-- Opening Marker --

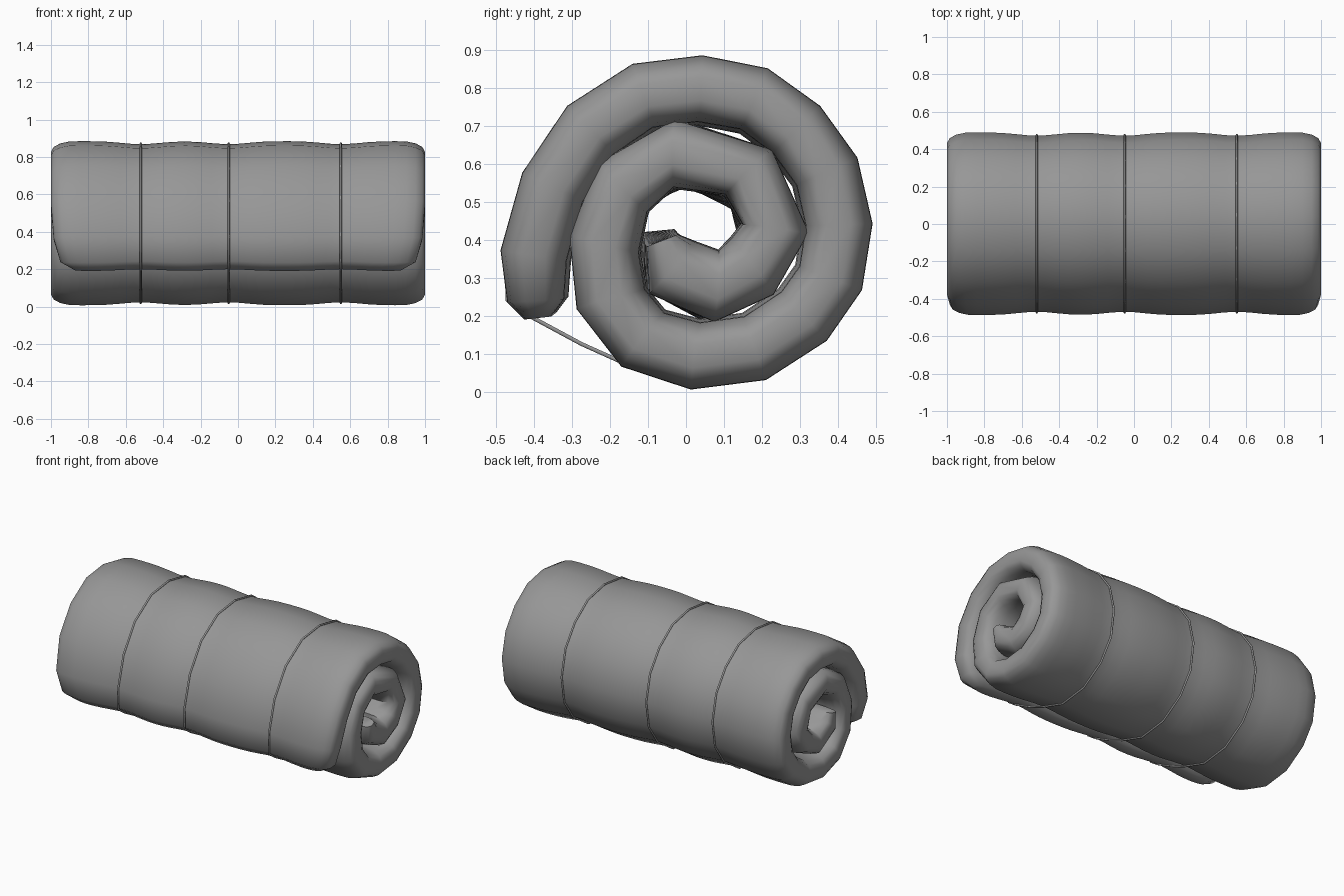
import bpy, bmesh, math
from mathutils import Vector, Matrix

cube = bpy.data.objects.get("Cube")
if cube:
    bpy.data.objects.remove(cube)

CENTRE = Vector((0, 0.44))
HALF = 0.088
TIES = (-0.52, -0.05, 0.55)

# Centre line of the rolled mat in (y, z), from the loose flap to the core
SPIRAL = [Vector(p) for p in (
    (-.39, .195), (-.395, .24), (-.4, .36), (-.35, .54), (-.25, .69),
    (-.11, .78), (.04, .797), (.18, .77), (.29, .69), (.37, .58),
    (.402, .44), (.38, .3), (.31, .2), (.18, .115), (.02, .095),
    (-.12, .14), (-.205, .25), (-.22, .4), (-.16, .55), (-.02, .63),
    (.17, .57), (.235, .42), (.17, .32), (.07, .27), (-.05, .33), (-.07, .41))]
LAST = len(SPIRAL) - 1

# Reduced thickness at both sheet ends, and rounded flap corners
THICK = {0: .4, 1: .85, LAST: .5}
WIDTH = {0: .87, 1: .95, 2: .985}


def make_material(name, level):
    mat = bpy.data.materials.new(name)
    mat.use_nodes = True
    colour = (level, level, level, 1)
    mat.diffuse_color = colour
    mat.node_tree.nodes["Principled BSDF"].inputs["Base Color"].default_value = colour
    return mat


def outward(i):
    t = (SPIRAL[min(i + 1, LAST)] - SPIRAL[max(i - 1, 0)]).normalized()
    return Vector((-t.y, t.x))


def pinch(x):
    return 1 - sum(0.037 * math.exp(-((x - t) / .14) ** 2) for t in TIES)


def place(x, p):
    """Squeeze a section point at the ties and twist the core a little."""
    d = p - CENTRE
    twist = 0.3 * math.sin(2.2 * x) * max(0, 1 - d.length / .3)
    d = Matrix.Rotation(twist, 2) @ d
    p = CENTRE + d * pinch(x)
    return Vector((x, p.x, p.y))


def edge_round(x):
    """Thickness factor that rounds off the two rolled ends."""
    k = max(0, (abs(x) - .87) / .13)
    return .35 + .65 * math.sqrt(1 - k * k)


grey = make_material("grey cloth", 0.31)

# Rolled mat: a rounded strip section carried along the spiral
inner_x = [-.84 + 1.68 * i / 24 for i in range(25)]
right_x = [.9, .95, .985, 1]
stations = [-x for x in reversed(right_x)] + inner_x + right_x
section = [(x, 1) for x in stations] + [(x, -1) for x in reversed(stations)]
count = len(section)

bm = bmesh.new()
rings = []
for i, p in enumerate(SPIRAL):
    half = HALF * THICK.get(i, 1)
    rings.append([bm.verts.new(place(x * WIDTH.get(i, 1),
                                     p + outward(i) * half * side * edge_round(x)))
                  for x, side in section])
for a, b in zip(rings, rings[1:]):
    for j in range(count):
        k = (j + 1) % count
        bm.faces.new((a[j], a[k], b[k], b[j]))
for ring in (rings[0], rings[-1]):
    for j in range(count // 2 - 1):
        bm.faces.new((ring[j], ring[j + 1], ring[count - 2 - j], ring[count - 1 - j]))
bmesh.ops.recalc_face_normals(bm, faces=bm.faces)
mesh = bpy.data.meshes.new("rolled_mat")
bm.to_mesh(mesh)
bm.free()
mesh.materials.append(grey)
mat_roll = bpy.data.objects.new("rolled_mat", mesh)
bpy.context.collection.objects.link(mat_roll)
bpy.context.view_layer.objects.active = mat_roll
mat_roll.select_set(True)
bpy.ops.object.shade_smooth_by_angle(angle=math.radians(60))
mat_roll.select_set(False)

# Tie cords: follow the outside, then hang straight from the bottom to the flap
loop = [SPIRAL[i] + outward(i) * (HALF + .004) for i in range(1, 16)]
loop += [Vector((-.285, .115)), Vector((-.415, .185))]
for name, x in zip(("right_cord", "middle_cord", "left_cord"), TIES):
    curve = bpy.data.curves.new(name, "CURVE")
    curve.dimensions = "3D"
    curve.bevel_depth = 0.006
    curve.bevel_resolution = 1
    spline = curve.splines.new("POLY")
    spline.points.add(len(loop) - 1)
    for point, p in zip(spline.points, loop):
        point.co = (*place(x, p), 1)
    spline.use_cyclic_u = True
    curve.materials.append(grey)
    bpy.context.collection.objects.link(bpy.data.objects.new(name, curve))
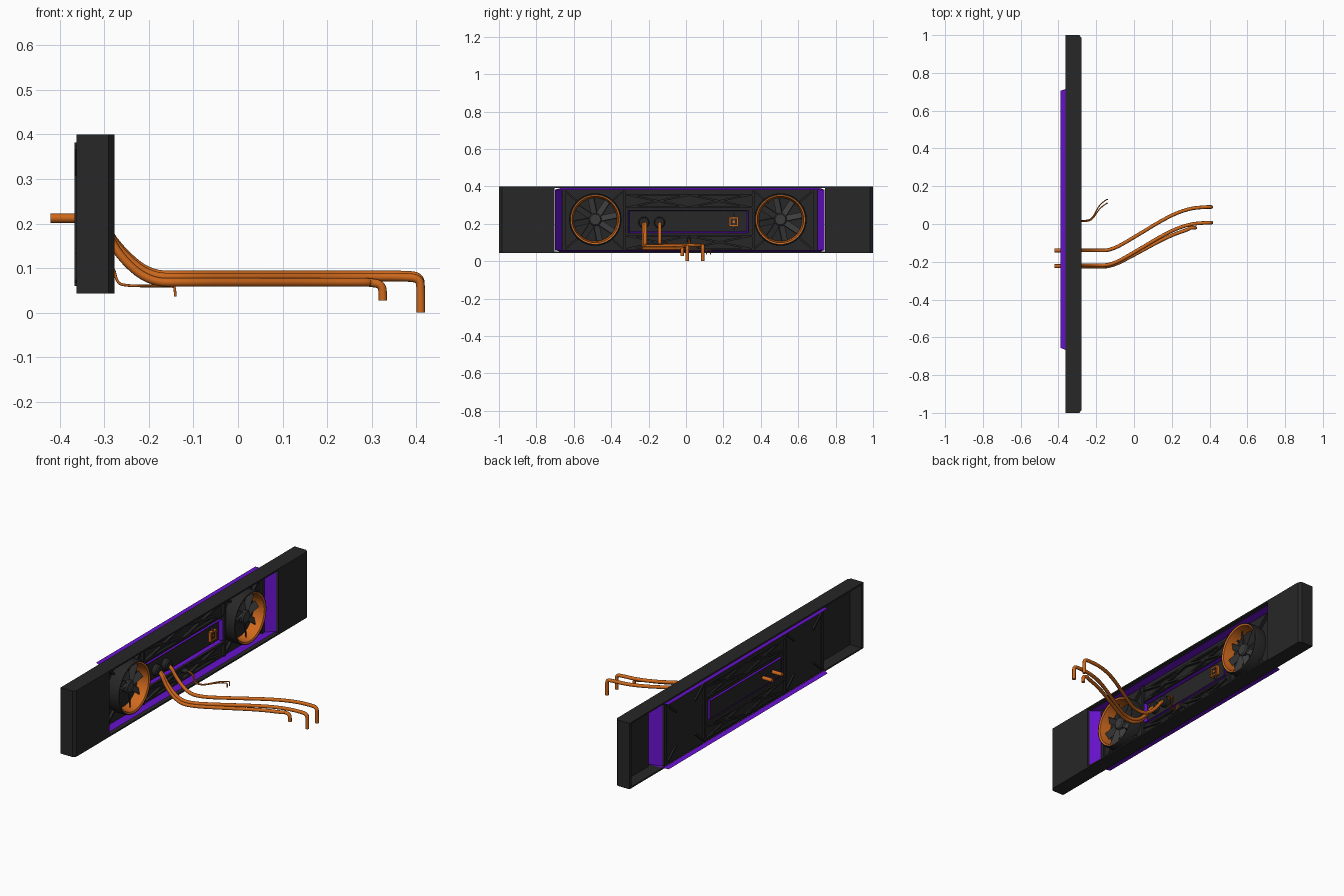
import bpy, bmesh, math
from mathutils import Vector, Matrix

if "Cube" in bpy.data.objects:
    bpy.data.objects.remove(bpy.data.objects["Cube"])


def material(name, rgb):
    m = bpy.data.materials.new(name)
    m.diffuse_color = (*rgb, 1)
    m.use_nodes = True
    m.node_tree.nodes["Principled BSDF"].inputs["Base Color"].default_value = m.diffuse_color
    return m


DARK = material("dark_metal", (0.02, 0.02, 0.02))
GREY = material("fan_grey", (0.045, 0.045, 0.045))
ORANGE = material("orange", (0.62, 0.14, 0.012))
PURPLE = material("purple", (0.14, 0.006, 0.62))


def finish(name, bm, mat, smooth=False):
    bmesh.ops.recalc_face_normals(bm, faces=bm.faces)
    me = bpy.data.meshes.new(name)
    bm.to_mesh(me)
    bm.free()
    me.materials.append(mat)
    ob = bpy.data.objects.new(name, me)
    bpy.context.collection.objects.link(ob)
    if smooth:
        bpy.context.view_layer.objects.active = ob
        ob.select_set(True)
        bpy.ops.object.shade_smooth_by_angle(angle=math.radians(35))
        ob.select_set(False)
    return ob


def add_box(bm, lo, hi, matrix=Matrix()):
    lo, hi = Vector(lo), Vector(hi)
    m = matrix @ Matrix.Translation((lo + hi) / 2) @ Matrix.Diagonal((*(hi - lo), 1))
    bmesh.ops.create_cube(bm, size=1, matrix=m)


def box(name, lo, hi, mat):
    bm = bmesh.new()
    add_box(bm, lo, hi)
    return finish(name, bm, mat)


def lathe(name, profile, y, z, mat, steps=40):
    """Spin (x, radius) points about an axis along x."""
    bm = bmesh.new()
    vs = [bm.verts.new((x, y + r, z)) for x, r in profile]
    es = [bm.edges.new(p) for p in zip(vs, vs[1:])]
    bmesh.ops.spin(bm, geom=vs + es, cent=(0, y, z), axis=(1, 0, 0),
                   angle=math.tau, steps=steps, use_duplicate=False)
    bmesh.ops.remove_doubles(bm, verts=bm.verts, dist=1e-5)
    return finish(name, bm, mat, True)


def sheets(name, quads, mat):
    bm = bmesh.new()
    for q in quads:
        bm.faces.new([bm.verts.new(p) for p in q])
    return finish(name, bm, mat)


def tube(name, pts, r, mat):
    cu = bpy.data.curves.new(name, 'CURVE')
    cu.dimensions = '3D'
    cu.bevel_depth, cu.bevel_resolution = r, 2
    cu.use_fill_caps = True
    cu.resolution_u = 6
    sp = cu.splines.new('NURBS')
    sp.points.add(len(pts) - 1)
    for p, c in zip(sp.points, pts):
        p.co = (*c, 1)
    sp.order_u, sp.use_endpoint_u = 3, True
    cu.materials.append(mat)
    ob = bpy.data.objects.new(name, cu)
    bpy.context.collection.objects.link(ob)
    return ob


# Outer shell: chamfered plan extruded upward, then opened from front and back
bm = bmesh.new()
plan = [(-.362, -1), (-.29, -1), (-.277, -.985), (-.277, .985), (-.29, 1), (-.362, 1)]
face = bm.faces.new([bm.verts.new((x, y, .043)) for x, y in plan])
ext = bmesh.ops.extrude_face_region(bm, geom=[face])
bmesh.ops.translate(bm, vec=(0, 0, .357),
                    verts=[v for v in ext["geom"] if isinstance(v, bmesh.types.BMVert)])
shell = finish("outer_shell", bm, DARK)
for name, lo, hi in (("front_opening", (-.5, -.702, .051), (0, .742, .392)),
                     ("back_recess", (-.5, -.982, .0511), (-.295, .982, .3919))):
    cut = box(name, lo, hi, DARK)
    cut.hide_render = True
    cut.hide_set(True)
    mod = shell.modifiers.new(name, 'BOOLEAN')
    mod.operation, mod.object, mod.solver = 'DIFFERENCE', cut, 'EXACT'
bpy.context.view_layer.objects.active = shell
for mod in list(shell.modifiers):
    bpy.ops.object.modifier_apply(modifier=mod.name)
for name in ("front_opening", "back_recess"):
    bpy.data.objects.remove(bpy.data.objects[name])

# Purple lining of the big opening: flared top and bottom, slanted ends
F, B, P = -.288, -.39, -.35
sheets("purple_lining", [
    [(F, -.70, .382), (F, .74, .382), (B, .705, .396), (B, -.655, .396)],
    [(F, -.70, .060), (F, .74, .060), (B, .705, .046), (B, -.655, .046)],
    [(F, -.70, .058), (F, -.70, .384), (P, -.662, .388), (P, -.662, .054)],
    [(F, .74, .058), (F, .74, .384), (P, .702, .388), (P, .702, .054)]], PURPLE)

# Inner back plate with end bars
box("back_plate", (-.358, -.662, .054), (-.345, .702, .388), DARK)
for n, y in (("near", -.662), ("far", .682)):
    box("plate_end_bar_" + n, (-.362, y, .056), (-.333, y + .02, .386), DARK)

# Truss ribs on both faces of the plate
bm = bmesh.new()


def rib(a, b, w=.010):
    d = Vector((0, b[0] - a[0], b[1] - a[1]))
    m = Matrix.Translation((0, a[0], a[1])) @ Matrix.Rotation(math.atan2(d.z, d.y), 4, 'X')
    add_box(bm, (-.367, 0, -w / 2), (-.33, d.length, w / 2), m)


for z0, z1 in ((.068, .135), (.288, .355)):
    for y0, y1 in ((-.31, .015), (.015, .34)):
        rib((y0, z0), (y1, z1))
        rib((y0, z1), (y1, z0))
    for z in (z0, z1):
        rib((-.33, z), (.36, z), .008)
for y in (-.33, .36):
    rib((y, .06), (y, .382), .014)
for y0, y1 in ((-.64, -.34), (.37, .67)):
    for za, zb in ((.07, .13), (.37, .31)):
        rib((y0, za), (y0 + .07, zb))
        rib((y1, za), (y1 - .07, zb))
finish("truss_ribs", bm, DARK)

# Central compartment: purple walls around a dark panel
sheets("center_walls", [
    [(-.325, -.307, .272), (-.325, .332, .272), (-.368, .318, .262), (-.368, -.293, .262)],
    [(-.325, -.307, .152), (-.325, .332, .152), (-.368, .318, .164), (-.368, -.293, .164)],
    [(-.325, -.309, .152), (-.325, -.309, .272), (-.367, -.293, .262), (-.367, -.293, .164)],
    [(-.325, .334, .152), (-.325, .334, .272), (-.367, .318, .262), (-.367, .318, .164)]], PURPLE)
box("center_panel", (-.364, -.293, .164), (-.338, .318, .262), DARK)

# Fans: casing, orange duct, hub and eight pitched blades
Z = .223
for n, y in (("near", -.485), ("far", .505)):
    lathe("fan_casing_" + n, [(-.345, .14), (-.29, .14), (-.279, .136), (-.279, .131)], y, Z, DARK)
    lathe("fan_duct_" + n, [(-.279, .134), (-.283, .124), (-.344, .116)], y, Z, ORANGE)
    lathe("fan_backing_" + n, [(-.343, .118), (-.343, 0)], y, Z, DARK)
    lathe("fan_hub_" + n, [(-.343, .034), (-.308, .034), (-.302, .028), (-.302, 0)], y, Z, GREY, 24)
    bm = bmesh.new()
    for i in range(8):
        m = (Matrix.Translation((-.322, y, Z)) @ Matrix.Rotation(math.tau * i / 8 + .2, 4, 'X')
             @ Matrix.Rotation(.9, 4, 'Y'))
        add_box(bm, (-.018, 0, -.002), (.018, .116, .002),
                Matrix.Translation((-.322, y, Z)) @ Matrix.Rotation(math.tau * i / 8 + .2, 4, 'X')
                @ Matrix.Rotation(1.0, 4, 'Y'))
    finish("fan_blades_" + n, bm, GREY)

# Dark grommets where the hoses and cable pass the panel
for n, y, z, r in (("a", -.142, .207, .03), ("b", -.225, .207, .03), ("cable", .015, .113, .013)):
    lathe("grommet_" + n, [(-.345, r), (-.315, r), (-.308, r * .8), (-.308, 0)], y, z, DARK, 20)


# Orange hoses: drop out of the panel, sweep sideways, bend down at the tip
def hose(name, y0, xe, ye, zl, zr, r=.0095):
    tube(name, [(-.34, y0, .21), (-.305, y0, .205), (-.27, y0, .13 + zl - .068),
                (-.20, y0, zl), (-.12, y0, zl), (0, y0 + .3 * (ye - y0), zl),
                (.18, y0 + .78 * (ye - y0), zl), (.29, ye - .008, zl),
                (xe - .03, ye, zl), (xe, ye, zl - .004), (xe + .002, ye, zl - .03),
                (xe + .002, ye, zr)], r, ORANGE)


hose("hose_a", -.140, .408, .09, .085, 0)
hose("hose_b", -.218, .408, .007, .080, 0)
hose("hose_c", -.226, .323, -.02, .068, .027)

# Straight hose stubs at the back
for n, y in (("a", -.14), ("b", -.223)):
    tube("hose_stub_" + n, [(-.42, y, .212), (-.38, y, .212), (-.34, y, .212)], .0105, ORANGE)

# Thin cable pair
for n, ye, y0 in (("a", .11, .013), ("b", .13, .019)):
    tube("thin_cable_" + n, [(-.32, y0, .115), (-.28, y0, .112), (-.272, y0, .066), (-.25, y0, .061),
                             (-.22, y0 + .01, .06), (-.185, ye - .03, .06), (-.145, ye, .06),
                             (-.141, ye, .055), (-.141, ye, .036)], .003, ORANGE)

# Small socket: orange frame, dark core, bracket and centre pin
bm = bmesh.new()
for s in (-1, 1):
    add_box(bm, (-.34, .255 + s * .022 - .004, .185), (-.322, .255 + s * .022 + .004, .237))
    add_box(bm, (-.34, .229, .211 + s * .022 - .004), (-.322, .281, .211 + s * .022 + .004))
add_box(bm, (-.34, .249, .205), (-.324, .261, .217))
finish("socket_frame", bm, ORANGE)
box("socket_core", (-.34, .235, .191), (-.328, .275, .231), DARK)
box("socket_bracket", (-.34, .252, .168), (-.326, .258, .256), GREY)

-- Closing Marker --

Task requirements » What are the lines above, starting at the one with "bmesh.ops.create_cube(bm, size=1, matrix=m)" and ending at the one with "ob = bpy.data.objects.new(name, cu)"? Give them again exactly, and only them.

Finished exercise »
    bmesh.ops.create_cube(bm, size=1, matrix=m)


def box(name, lo, hi, mat):
    bm = bmesh.new()
    add_box(bm, lo, hi)
    return finish(name, bm, mat)


def lathe(name, profile, y, z, mat, steps=40):
    """Spin (x, radius) points about an axis along x."""
    bm = bmesh.new()
    vs = [bm.verts.new((x, y + r, z)) for x, r in profile]
    es = [bm.edges.new(p) for p in zip(vs, vs[1:])]
    bmesh.ops.spin(bm, geom=vs + es, cent=(0, y, z), axis=(1, 0, 0),
                   angle=math.tau, steps=steps, use_duplicate=False)
    bmesh.ops.remove_doubles(bm, verts=bm.verts, dist=1e-5)
    return finish(name, bm, mat, True)


def sheets(name, quads, mat):
    bm = bmesh.new()
    for q in quads:
        bm.faces.new([bm.verts.new(p) for p in q])
    return finish(name, bm, mat)


def tube(name, pts, r, mat):
    cu = bpy.data.curves.new(name, 'CURVE')
    cu.dimensions = '3D'
    cu.bevel_depth, cu.bevel_resolution = r, 2
    cu.use_fill_caps = True
    cu.resolution_u = 6
    sp = cu.splines.new('NURBS')
    sp.points.add(len(pts) - 1)
    for p, c in zip(sp.points, pts):
        p.co = (*c, 1)
    sp.order_u, sp.use_endpoint_u = 3, True
    cu.materials.append(mat)
    ob = bpy.data.objects.new(name, cu)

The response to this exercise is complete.